PROMPT: A faithful, complete copy of the entries below is required, with images removed.

Stored data:
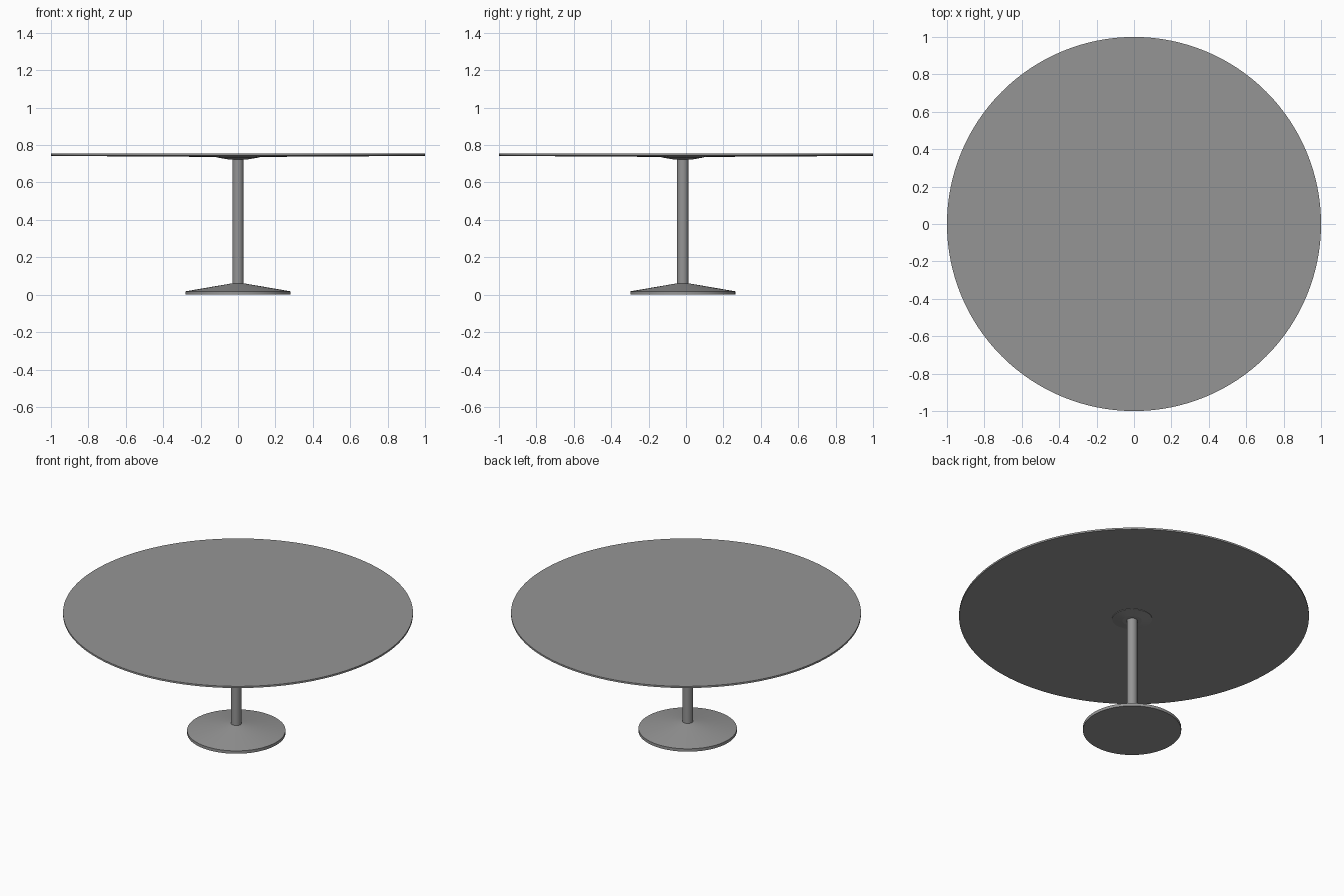
import bpy, bmesh, math

if "Cube" in bpy.data.objects:
    bpy.data.objects.remove(bpy.data.objects["Cube"])

SIDES = 128

# Dark grey finish shared by all parts
GREY = bpy.data.materials.new("dark_grey")
GREY.diffuse_color = (0.3, 0.3, 0.3, 1.0)
GREY.use_nodes = True
GREY.node_tree.nodes["Principled BSDF"].inputs["Base Color"].default_value = GREY.diffuse_color


def lathe(name, profile, y=0.0, sides=SIDES):
    """Solid of revolution about z from (radius, height) points, bottom to top."""
    bm = bmesh.new()
    rings = []
    for r, z in profile:
        rings.append([bm.verts.new((r * math.cos(2 * math.pi * i / sides),
                                    r * math.sin(2 * math.pi * i / sides), z))
                      for i in range(sides)])
    for a, b in zip(rings, rings[1:]):
        for i in range(sides):
            j = (i + 1) % sides
            bm.faces.new((a[i], a[j], b[j], b[i]))
    bm.faces.new(rings[0][::-1])
    bm.faces.new(rings[-1])
    mesh = bpy.data.meshes.new(name)
    bm.to_mesh(mesh)
    bm.free()
    mesh.materials.append(GREY)
    obj = bpy.data.objects.new(name, mesh)
    obj.location.y = y
    bpy.context.collection.objects.link(obj)
    bpy.ops.object.select_all(action='DESELECT')
    obj.select_set(True)
    bpy.context.view_layer.objects.active = obj
    bpy.ops.object.shade_smooth_by_angle(angle=math.radians(5))
    return obj


# The pedestal sits slightly forward of the table top's centre
PEDESTAL_Y = -0.017

# Thin round top with a very shallow sloped underside
lathe("table_top", [(0.17, 0.737), (0.99, 0.742), (1.0, 0.743), (1.0, 0.754), (0.998, 0.755)])

# Mounting plate under the top, tapering towards the column
lathe("mounting_plate", [(0.055, 0.724), (0.114, 0.734), (0.114, 0.74)], PEDESTAL_Y)

# Column
lathe("column", [(0.03, 0.05), (0.03, 0.735)], PEDESTAL_Y, 64)

# Conical foot with a short vertical rim
lathe("base", [(0.281, 0.0), (0.281, 0.018), (0.03, 0.061)], PEDESTAL_Y)
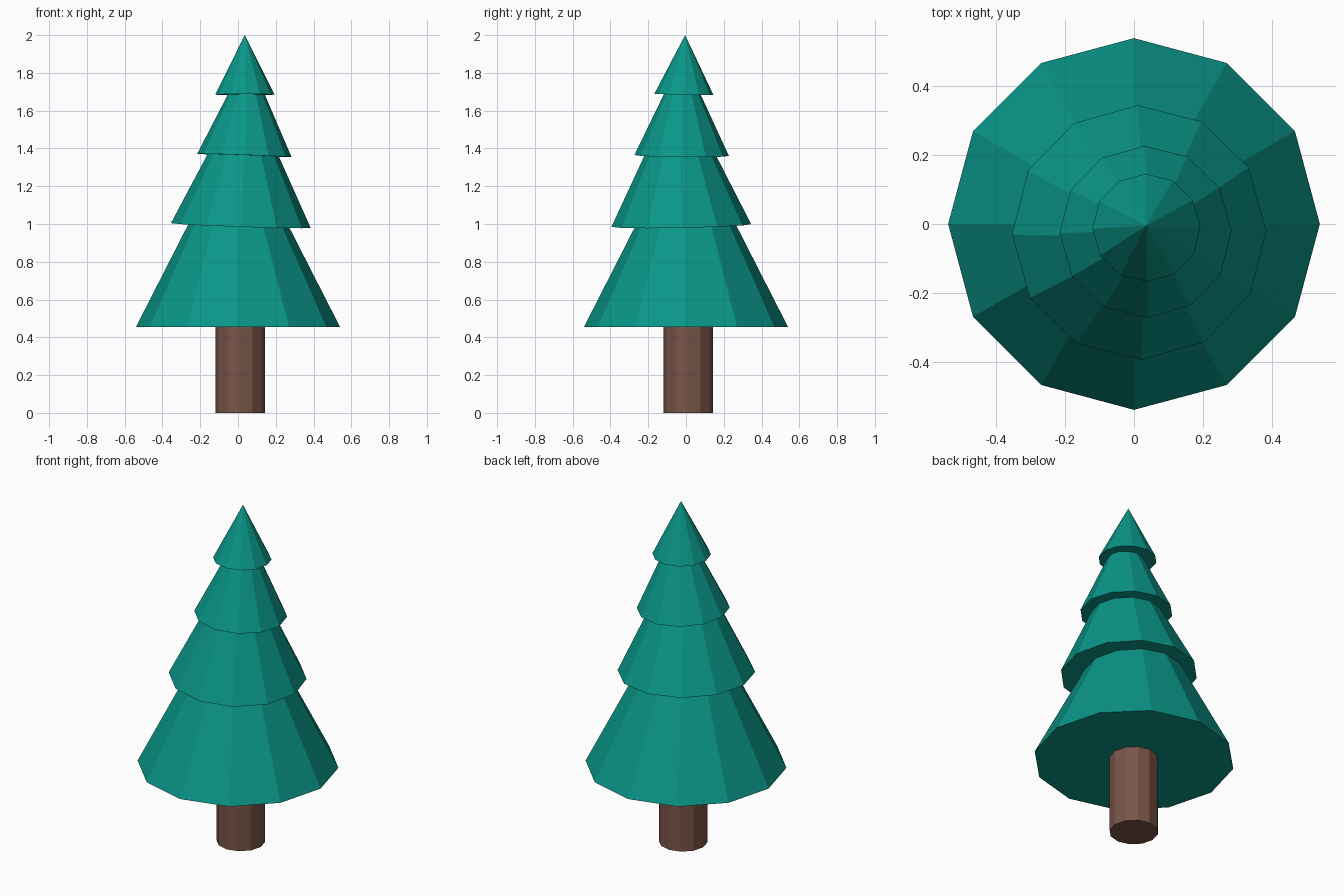
import bpy
import bmesh
from mathutils import Euler, Matrix, Vector

cube = bpy.data.objects.get("Cube")
if cube:
    bpy.data.objects.remove(cube, do_unlink=True)

SIDES = 12


def material(name, rgb):
    mat = bpy.data.materials.new(name)
    mat.use_nodes = True
    color = (*rgb, 1.0)
    mat.diffuse_color = color
    mat.node_tree.nodes["Principled BSDF"].inputs["Base Color"].default_value = color
    return mat


def faceted_cone(name, mat, base, bottom, top, height, tilt=(0, 0, 0)):
    """Closed flat-shaded cone or cylinder standing on the point base."""
    bm = bmesh.new()
    bmesh.ops.create_cone(bm, cap_ends=True, segments=SIDES, radius1=bottom,
                          radius2=top, depth=height,
                          matrix=Matrix.Translation((0, 0, height / 2)))
    bmesh.ops.remove_doubles(bm, verts=bm.verts, dist=0.0001)
    bmesh.ops.recalc_face_normals(bm, faces=bm.faces)
    mesh = bpy.data.meshes.new(name)
    bm.to_mesh(mesh)
    bm.free()
    mesh.materials.append(mat)
    obj = bpy.data.objects.new(name, mesh)
    obj.location = Vector(base)
    obj.rotation_euler = Euler(tilt)
    bpy.context.collection.objects.link(obj)
    return obj


bark = material("bark_brown", (0.191, 0.091, 0.065))
needles = material("needle_teal", (0.003, 0.305, 0.246))

# Trunk, running up into the lowest tier
faceted_cone("trunk", bark, (0.011, 0.011, 0), 0.131, 0.131, 0.6)

# Foliage tiers, each sitting slightly off axis: base, radius, height, tilt
tiers = {
    "lowest_foliage": ((0, 0, 0.455), 0.54, 1.06, (0, 0, 0)),
    "lower_foliage": ((0.015, -0.025, 0.992), 0.37, 0.76, (0.02, 0.034, 0.015)),
    "upper_foliage": ((0.034, -0.023, 1.363), 0.25, 0.53, (-0.01, 0.036, 0.015)),
    "top_foliage": ((0.036, -0.011, 1.685), 0.157, 0.315, (-0.02, 0, 0.015)),
}
for name, (base, radius, height, tilt) in tiers.items():
    faceted_cone(name, needles, base, radius, 0, height, tilt)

YOUR RESPONSE:
import bpy, bmesh, math

if "Cube" in bpy.data.objects:
    bpy.data.objects.remove(bpy.data.objects["Cube"])

SIDES = 128

# Dark grey finish shared by all parts
GREY = bpy.data.materials.new("dark_grey")
GREY.diffuse_color = (0.3, 0.3, 0.3, 1.0)
GREY.use_nodes = True
GREY.node_tree.nodes["Principled BSDF"].inputs["Base Color"].default_value = GREY.diffuse_color


def lathe(name, profile, y=0.0, sides=SIDES):
    """Solid of revolution about z from (radius, height) points, bottom to top."""
    bm = bmesh.new()
    rings = []
    for r, z in profile:
        rings.append([bm.verts.new((r * math.cos(2 * math.pi * i / sides),
                                    r * math.sin(2 * math.pi * i / sides), z))
                      for i in range(sides)])
    for a, b in zip(rings, rings[1:]):
        for i in range(sides):
            j = (i + 1) % sides
            bm.faces.new((a[i], a[j], b[j], b[i]))
    bm.faces.new(rings[0][::-1])
    bm.faces.new(rings[-1])
    mesh = bpy.data.meshes.new(name)
    bm.to_mesh(mesh)
    bm.free()
    mesh.materials.append(GREY)
    obj = bpy.data.objects.new(name, mesh)
    obj.location.y = y
    bpy.context.collection.objects.link(obj)
    bpy.ops.object.select_all(action='DESELECT')
    obj.select_set(True)
    bpy.context.view_layer.objects.active = obj
    bpy.ops.object.shade_smooth_by_angle(angle=math.radians(5))
    return obj


# The pedestal sits slightly forward of the table top's centre
PEDESTAL_Y = -0.017

# Thin round top with a very shallow sloped underside
lathe("table_top", [(0.17, 0.737), (0.99, 0.742), (1.0, 0.743), (1.0, 0.754), (0.998, 0.755)])

# Mounting plate under the top, tapering towards the column
lathe("mounting_plate", [(0.055, 0.724), (0.114, 0.734), (0.114, 0.74)], PEDESTAL_Y)

# Column
lathe("column", [(0.03, 0.05), (0.03, 0.735)], PEDESTAL_Y, 64)

# Conical foot with a short vertical rim
lathe("base", [(0.281, 0.0), (0.281, 0.018), (0.03, 0.061)], PEDESTAL_Y)
import bpy
import bmesh
from mathutils import Euler, Matrix, Vector

cube = bpy.data.objects.get("Cube")
if cube:
    bpy.data.objects.remove(cube, do_unlink=True)

SIDES = 12


def material(name, rgb):
    mat = bpy.data.materials.new(name)
    mat.use_nodes = True
    color = (*rgb, 1.0)
    mat.diffuse_color = color
    mat.node_tree.nodes["Principled BSDF"].inputs["Base Color"].default_value = color
    return mat


def faceted_cone(name, mat, base, bottom, top, height, tilt=(0, 0, 0)):
    """Closed flat-shaded cone or cylinder standing on the point base."""
    bm = bmesh.new()
    bmesh.ops.create_cone(bm, cap_ends=True, segments=SIDES, radius1=bottom,
                          radius2=top, depth=height,
                          matrix=Matrix.Translation((0, 0, height / 2)))
    bmesh.ops.remove_doubles(bm, verts=bm.verts, dist=0.0001)
    bmesh.ops.recalc_face_normals(bm, faces=bm.faces)
    mesh = bpy.data.meshes.new(name)
    bm.to_mesh(mesh)
    bm.free()
    mesh.materials.append(mat)
    obj = bpy.data.objects.new(name, mesh)
    obj.location = Vector(base)
    obj.rotation_euler = Euler(tilt)
    bpy.context.collection.objects.link(obj)
    return obj


bark = material("bark_brown", (0.191, 0.091, 0.065))
needles = material("needle_teal", (0.003, 0.305, 0.246))

# Trunk, running up into the lowest tier
faceted_cone("trunk", bark, (0.011, 0.011, 0), 0.131, 0.131, 0.6)

# Foliage tiers, each sitting slightly off axis: base, radius, height, tilt
tiers = {
    "lowest_foliage": ((0, 0, 0.455), 0.54, 1.06, (0, 0, 0)),
    "lower_foliage": ((0.015, -0.025, 0.992), 0.37, 0.76, (0.02, 0.034, 0.015)),
    "upper_foliage": ((0.034, -0.023, 1.363), 0.25, 0.53, (-0.01, 0.036, 0.015)),
    "top_foliage": ((0.036, -0.011, 1.685), 0.157, 0.315, (-0.02, 0, 0.015)),
}
for name, (base, radius, height, tilt) in tiers.items():
    faceted_cone(name, needles, base, radius, 0, height, tilt)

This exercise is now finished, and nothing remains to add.